*** Task input

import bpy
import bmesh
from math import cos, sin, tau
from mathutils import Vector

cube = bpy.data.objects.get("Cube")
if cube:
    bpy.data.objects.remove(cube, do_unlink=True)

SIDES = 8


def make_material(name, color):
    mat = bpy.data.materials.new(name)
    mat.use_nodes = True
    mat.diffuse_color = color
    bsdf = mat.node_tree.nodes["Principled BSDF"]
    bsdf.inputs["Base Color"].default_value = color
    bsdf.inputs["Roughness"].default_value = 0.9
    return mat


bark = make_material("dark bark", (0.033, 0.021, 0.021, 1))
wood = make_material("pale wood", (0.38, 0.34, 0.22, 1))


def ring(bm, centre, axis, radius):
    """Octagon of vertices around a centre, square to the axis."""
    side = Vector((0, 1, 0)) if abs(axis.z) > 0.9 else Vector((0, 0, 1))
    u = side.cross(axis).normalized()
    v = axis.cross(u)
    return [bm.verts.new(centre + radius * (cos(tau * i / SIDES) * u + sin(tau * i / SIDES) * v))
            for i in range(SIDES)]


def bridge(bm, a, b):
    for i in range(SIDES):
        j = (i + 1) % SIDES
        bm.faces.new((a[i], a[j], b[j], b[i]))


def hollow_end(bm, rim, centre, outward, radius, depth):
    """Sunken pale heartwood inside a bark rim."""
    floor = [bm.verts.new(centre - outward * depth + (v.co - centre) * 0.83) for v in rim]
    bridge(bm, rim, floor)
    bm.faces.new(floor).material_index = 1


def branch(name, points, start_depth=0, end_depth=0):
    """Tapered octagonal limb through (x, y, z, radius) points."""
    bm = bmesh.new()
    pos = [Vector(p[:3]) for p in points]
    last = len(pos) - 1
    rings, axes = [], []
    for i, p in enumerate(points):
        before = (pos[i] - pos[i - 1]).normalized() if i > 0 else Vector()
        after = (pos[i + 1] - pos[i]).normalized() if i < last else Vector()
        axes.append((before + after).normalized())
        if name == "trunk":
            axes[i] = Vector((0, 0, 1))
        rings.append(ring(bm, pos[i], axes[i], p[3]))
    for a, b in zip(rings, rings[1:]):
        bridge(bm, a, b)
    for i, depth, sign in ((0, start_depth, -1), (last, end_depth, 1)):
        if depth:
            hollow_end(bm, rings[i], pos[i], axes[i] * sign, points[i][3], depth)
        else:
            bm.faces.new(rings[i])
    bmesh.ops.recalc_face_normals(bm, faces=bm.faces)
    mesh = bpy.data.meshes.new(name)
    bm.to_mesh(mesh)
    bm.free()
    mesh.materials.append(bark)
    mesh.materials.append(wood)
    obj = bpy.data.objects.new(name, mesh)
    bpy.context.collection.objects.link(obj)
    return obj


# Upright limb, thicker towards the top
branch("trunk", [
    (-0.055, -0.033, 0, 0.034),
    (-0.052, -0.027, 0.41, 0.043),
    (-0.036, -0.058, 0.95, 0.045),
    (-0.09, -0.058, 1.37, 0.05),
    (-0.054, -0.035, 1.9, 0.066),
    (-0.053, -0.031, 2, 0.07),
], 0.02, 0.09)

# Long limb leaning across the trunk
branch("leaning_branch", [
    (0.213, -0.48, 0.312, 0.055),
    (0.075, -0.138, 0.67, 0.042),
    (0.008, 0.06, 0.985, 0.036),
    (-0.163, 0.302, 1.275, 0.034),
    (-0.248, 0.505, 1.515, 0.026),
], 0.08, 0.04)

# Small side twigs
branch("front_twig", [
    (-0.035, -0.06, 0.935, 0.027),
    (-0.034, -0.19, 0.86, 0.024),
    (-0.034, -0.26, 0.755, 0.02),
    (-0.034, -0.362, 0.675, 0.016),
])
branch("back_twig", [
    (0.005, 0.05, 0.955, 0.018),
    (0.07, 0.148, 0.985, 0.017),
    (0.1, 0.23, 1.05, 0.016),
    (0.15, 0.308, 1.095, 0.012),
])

******

Instructions to follow: Copy each line of the listing in which the word "name" can be found.

Reply:
def make_material(name, color):
    mat = bpy.data.materials.new(name)
def branch(name, points, start_depth=0, end_depth=0):
        if name == "trunk":
    mesh = bpy.data.meshes.new(name)
    obj = bpy.data.objects.new(name, mesh)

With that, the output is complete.